One foreign official said the Afghan president had even sounded out Yunis Qanooni, the speaker of parliament, about ignoring the results and keeping the current legislature in position. Qanooni denies this claim.
Stefan de Mistura, the UN chief in Afghanistan, has also told fellow diplomats that he is concerned about the risk of Karzai refusing to accept the results.
The Afghan media have already interpreted an attempt by the attorney general to investigate claims that members of the independent election commission were involved in fraud as an effort by Karzai "to beat the IEC into submission" after its head reportedly refused to adjust results.
Both the IEC and the ECC have defended their independence from the state prosecutor, a move De Mistura made a point of publicly supporting.
One senior Afghan official said that Karzai would have to accept the result, but that the final tally of MPs would be massaged to "reflect the realities of Afghanistan".
The country's election bodies appear to have stuck to their guns and today's disqualifications even involved a number of important Karzai allies.
The UN has strongly supported the ECC in its efforts to root out fraud and not be swayed by political pressure.
"We've told them that if you have a political problem you need to find a political solution, not an electoral solution," an official said.
Possible solutions may include the appointment of more Pashtun governors or senators in the upper house.

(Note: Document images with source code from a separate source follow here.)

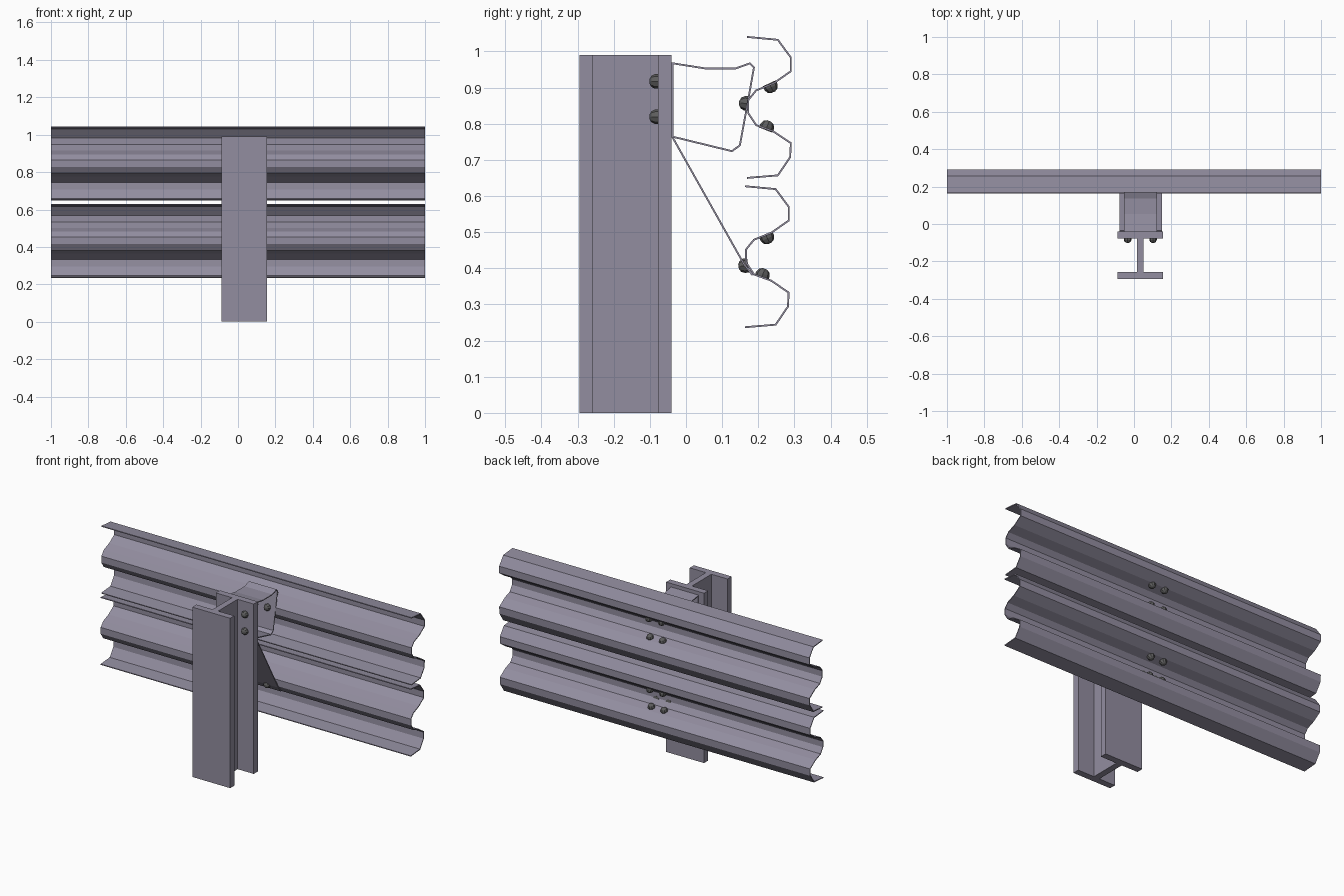
import bpy, bmesh, math
from mathutils import Vector, Matrix

if "Cube" in bpy.data.objects:
    bpy.data.objects.remove(bpy.data.objects["Cube"])

CX = 0.034  # centre line of the post and brackets

steel = bpy.data.materials.new("steel")
steel.diffuse_color = (0.29, 0.27, 0.35, 1)
steel.use_nodes = True
steel.node_tree.nodes["Principled BSDF"].inputs["Base Color"].default_value = steel.diffuse_color
dark = bpy.data.materials.new("bolt_dark")
dark.diffuse_color = (0.11, 0.11, 0.11, 1)
dark.use_nodes = True
dark.node_tree.nodes["Principled BSDF"].inputs["Base Color"].default_value = dark.diffuse_color


def finish(name, bm, mat):
    bmesh.ops.recalc_face_normals(bm, faces=bm.faces)
    me = bpy.data.meshes.new(name)
    bm.to_mesh(me)
    bm.free()
    me.materials.append(mat)
    ob = bpy.data.objects.new(name, me)
    bpy.context.collection.objects.link(ob)
    return ob


def sheet(name, profile, x0, x1, closed=False, thick=0.005):
    """Bent sheet: a (y, z) profile swept along x and thickened."""
    bm = bmesh.new()
    rows = [(bm.verts.new((x0, y, z)), bm.verts.new((x1, y, z))) for y, z in profile]
    pairs = list(zip(rows, rows[1:])) + ([(rows[-1], rows[0])] if closed else [])
    for a, b in pairs:
        bm.faces.new((a[0], a[1], b[1], b[0]))
    ob = finish(name, bm, steel)
    mod = ob.modifiers.new("thickness", 'SOLIDIFY')
    mod.thickness = thick
    mod.offset = 0
    mod.use_even_offset = True
    return ob


def bolt(name, pos, normal):
    """Low-poly domed bolt head standing on pos along normal."""
    bm = bmesh.new()
    n = 8
    rings = []
    for r, h in ((0.020, -0.004), (0.020, 0.008), (0.015, 0.018), (0.006, 0.023)):
        rings.append([bm.verts.new((r * math.cos(2 * math.pi * i / n),
                                    r * math.sin(2 * math.pi * i / n), h)) for i in range(n)])
    for a, b in zip(rings, rings[1:]):
        for i in range(n):
            j = (i + 1) % n
            bm.faces.new((a[i], a[j], b[j], b[i]))
    bm.faces.new(rings[0])
    bm.faces.new(rings[-1])
    rot = Vector(normal).to_track_quat('Z', 'Y').to_matrix().to_4x4()
    bm.transform(Matrix.Translation(pos) @ rot)
    return finish(name, bm, dark)


# I-beam post
section = [(0.122, -0.295), (0.122, -0.257), (0.018, -0.257), (0.018, -0.078),
           (0.122, -0.078), (0.122, -0.040)]
section += [(-x, y) for x, y in reversed(section)]
bm = bmesh.new()
base = bm.faces.new([bm.verts.new((CX + x, y, 0)) for x, y in section])
ext = bmesh.ops.extrude_face_region(bm, geom=[base])
bmesh.ops.translate(bm, vec=(0, 0, 0.99),
                    verts=[v for v in ext["geom"] if isinstance(v, bmesh.types.BMVert)])
finish("post", bm, steel)

# Two corrugated rails
rail = [(0.169, 1.040), (0.254, 1.032), (0.290, 0.983), (0.290, 0.945), (0.243, 0.912),
        (0.194, 0.892), (0.172, 0.865), (0.172, 0.829), (0.194, 0.796), (0.241, 0.779),
        (0.290, 0.746), (0.288, 0.707), (0.254, 0.657), (0.169, 0.650)]
sheet("upper_rail", rail, -1, 1)
sheet("lower_rail", [(y - 0.006, z - 0.413) for y, z in rail], -1, 1)

# Bent spacer box and diagonal brace plate
box = [(-0.037, 0.967), (0.052, 0.953), (0.138, 0.953), (0.177, 0.967), (0.188, 0.956),
       (0.170, 0.855), (0.149, 0.740), (0.127, 0.724), (-0.037, 0.764)]
box[5] = (0.1705, 0.857)
sheet("spacer_box", box, CX - 0.088, CX + 0.090, closed=True)
sheet("brace_plate", [(-0.037, 0.762), (0.160, 0.412), (0.184, 0.381)],
      CX - 0.112, CX + 0.115)

# Bolts, in mirrored pairs: (name, half spacing, y, z, normal)
bolts = [
    ("post_bolt_top", 0.068, -0.078, 0.917, (0, -1, 0)),
    ("post_bolt_bottom", 0.068, -0.078, 0.819, (0, -1, 0)),
    ("inner_bolt_top", 0.040, 0.170, 0.856, (0, -1, 0.05)),
    ("inner_bolt_bottom", 0.040, 0.168, 0.408, (0, -1, -0.15)),
    ("upper_rail_bolt_a", 0.041, 0.232, 0.908, (0, 0.42, -0.9)),
    ("upper_rail_bolt_b", 0.041, 0.222, 0.786, (0, 0.36, 0.93)),
    ("lower_rail_bolt_a", 0.041, 0.222, 0.490, (0, 0.42, -0.9)),
    ("lower_rail_bolt_b", 0.041, 0.210, 0.377, (0, 0.36, 0.93)),
]
for name, half, y, z, normal in bolts:
    for side, s in (("left", -1), ("right", 1)):
        bolt(f"{name}_{side}", (CX + s * half, y, z), normal)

But Haroun Mir, an analyst and defeated parliamentary candidate, said such an approach would not wash.
"This is the parliament that it meant to represent the nation. If it doesn't then there will be greater ethnic rivalry and Karzai's peace plans will be undermined."
Ghazni province has become a notorious example of how the attempt to run an election in period of widespread insecurity has stored up the potential for serious ethnic tension. In the important Pashtun-majority province, all of the seats have been awarded in preliminary results to candidates from the Hazara minority. That was because insecure areas where polling stations could not open were predominantly Pashtun.
Deaths in Afghanistan bomb attack
Taliban claims responsibility for double suicide bombing targeting police in the country's east.
Taliban chief rejects peace talks
Mullah Omar says negotiations will not be possible until all foreign troops leave Afghanistan.
Some Taliban giving up weapons
Reintegration programmes in Afghanistan have apparently inspired some fighters to surrender their weapons.